There’s something refreshingly irreverent about Hiroshi Okuyama’s debut feature, but it’s not in the Japanese title, which translates directly as “I hate Jesus.” Appropriately small-scale in both production values and ideas, the movie posits Christianity as an object of curiosity. People of faith will find it quaint at best, while the rest of us may think it’s grandly pulling a leg or two, though in spots it reveals a disarming seriousness. If, in the end, it doesn’t say much about organized religion, it does say something interesting about the cult of Christ.
Our hero is nine-year-old Yura (Yura Sato), who moves from Tokyo to the mountains of Gunma Prefecture to live with his grandmother. The reason for the move isn’t elucidated, though it seems to have something to do with Yura’s character. In any event, he’s enrolled in a local Catholic school, which is odd in that neither Yura nor his parents seem particularly religious.
Yura’s problems adjusting are hardly unusual, especially since he’s an odd duck to begin with—slow on the uptake, but somewhat sly in his measure of people. He’s bullied as a newcomer but seems to take in stride. Since prayer is offered to him as a means of getting what you want (isn’t that sort of what it is?), he asks for a friend, and eventually gets one in the form of Kazuma (Riki Okuma), with whom he shares a nascent liking for soccer. Obviously, this prayer thing has its benefits, and next he prays for money and gets it in the form of a gift from his grandmother.
These rewards are preceded by visions of the Lord, a diminutive white guy (Chad Mullane) dressed in the hackneyed robes and carrying on like a silent Jimny Cricket. The comical quality of this element plays up the superstitious side of Catholicism, which makes it more amenable to Japanese spiritualism, though Okuyama doesn’t go very far with the idea. When tragedy strikes, Yura wonders, like any good papist, why his God has forsaken him, or, at least, why He’s such a jerk. Yura, in a sense, grows up as a result, though the viewer has to wonder about the long-lasting damage to his psyche.
Jesus is slight by any aesthetic measure, and if it shows any promise it’s in Okuyama’s realization of his limitations. Even the humor is low-key, which at times undercuts the irreverence, but in a sense irreverence, like beauty and faith, is in the eye of the beholder.
In Japanese.

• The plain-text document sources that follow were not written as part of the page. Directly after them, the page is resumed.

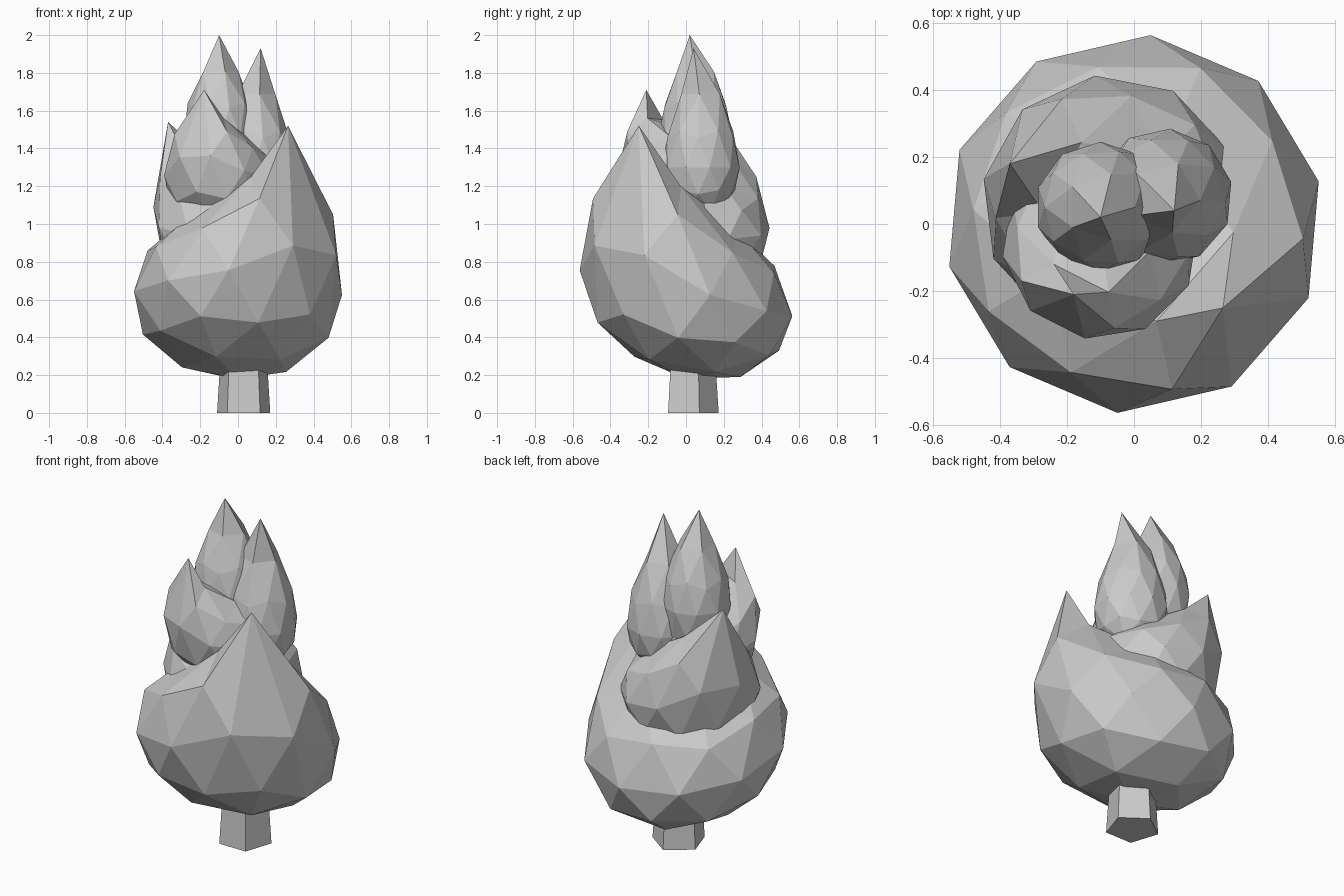
import bpy, bmesh, math
from mathutils import Vector, Matrix

old = bpy.data.objects.get("Cube")
if old:
    bpy.data.objects.remove(old, do_unlink=True)

grey = bpy.data.materials.new("plain grey")
grey.use_nodes = True
colour = (0.6, 0.6, 0.6, 1)
grey.diffuse_color = colour
grey.node_tree.nodes["Principled BSDF"].inputs["Base Color"].default_value = colour


def finish(name, bm, location):
    mesh = bpy.data.meshes.new(name)
    bm.to_mesh(mesh)
    bm.free()
    mesh.materials.append(grey)
    obj = bpy.data.objects.new(name, mesh)
    obj.location = location
    bpy.context.collection.objects.link(obj)


def foliage(name, centre, radius, up, down, tip, twist, lean=(0, 0), side=True):
    """Faceted ball with one vertex drawn out softly to a point."""
    bm = bmesh.new()
    bmesh.ops.create_icosphere(bm, subdivisions=2, radius=1)
    spin = Matrix.Rotation(math.radians(twist), 3, 'Z')
    bmesh.ops.transform(bm, matrix=spin.to_4x4(), verts=bm.verts)
    # the drawn vertex is the crown, or one on the shoulder
    aim = Vector((0, 0, 1))
    if side:
        aim = spin @ Vector((0.688, -0.5, 0.526))
    peak = min(bm.verts, key=lambda v: (v.co - aim).length)
    aim = peak.co.copy()
    reach = {v: (v.co - aim).length for v in bm.verts}
    for v in bm.verts:
        v.co.x *= radius
        v.co.y *= radius
        v.co.z *= up if v.co.z > 0 else down
        v.co.z += lean[0] * v.co.x + lean[1] * v.co.y
    target = Vector(tip) - Vector(centre)
    lift = target.z - peak.co.z
    for v in bm.verts:
        v.co.z += lift * max(0, 1 - reach[v] / 1.2) ** 1.7
    peak.co = target
    finish(name, bm, centre)


# Trunk: five-sided, slightly tapered
bm = bmesh.new()
bmesh.ops.create_cone(bm, cap_ends=True, segments=5, radius1=0.148, radius2=0.13, depth=0.28)
spin = max(bm.verts, key=lambda v: v.co.y - v.co.z).co
turn = Matrix.Rotation(math.pi / 2 - math.atan2(spin.y, spin.x), 4, 'Z')
bmesh.ops.transform(bm, matrix=turn, verts=bm.verts)
finish("trunk", bm, (0.03, 0.025, 0.14))

# Foliage: a wide base and smaller pointed tufts spiralling upwards
foliage("foliage_base", (0, 0, 0.62), 0.565, 0.47, 0.44, (0.265, -0.25, 1.52), -5, (0, -0.19))
foliage("back_tuft", (-0.07, 0.06, 0.94), 0.385, 0.32, 0.32, (-0.37, 0.18, 1.54), 187, (-0.08, 0.04))
foliage("front_tuft", (-0.1, -0.05, 1.24), 0.295, 0.25, 0.25, (-0.18, -0.21, 1.71), -81, (0, -0.1))
foliage("right_crown", (0.09, 0.08, 1.3), 0.205, 0.33, 0.27, (0.12, 0.04, 1.93), -5, side=False)
foliage("left_crown", (-0.1, 0.05, 1.47), 0.195, 0.3, 0.33, (-0.1, 0.02, 2.0), 0, side=False)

Now playing in Tokyo at Toho Cinemas Hibiya (050-6868-5068).
Jesus home page in Japanese.
photo (c) 2019 Kaikai Senden